Source records:
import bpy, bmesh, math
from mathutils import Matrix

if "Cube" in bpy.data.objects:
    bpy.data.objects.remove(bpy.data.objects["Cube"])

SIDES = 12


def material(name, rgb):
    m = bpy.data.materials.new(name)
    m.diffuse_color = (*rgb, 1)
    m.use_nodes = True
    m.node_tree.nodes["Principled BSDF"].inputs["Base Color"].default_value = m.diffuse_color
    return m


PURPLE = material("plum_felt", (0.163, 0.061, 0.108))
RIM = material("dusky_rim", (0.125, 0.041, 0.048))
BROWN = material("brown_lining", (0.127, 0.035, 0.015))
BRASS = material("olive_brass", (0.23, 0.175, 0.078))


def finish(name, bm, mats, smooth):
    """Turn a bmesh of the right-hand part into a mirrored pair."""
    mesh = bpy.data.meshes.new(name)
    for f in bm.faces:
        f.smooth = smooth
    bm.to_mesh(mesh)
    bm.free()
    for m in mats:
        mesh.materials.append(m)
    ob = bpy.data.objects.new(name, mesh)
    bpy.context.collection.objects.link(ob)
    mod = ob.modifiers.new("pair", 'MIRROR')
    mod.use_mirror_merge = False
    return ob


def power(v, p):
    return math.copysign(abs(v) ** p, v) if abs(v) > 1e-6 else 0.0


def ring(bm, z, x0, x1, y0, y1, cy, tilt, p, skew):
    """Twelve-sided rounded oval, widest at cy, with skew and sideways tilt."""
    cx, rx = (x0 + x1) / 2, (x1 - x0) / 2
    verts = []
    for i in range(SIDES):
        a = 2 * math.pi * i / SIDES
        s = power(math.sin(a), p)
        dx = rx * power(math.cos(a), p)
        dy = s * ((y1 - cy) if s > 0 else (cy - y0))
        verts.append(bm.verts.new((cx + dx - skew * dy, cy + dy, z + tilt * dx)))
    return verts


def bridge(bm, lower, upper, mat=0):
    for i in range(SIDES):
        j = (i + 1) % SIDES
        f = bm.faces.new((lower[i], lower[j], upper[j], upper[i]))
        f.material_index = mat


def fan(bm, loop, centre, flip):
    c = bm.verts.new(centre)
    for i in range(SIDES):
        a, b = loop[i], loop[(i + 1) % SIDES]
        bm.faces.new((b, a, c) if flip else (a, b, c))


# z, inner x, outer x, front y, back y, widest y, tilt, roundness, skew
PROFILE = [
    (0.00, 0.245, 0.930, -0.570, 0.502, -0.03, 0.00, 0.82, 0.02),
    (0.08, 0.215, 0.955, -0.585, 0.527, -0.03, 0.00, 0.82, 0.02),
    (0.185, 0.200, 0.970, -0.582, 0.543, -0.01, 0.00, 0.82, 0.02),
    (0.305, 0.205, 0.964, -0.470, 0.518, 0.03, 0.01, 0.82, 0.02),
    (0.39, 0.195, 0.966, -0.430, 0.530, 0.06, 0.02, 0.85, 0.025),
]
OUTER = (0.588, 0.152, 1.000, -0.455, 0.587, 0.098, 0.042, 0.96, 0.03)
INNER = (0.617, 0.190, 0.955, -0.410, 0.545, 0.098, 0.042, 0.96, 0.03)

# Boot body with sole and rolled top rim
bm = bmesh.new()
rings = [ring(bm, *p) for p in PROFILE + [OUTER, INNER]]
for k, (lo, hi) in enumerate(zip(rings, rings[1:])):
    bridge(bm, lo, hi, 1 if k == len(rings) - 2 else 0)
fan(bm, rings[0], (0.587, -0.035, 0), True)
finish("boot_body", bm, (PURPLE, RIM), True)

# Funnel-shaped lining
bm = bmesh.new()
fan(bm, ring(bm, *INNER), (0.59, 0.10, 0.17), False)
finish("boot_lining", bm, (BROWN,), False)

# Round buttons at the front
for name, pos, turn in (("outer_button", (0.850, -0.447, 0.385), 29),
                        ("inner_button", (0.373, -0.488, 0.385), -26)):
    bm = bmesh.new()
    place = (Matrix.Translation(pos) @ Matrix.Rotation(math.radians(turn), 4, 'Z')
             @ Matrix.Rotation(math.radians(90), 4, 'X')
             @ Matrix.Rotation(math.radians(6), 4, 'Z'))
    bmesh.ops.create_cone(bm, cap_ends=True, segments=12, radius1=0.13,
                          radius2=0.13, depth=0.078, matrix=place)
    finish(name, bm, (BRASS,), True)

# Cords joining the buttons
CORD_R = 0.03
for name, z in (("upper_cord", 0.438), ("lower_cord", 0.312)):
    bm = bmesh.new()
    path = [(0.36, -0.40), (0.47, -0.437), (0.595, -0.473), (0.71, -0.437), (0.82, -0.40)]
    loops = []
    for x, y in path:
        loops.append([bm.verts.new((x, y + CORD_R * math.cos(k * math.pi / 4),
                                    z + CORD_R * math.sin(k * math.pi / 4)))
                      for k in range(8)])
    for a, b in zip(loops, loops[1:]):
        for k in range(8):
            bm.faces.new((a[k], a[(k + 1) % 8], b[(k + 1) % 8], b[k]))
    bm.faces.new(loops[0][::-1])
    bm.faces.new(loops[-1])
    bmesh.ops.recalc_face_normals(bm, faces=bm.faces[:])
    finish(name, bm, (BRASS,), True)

YOUR ASSIGNMENT:
Work out, please, how many lines above contain "bmesh"; answer only with the number.

ANSWER BOX:
8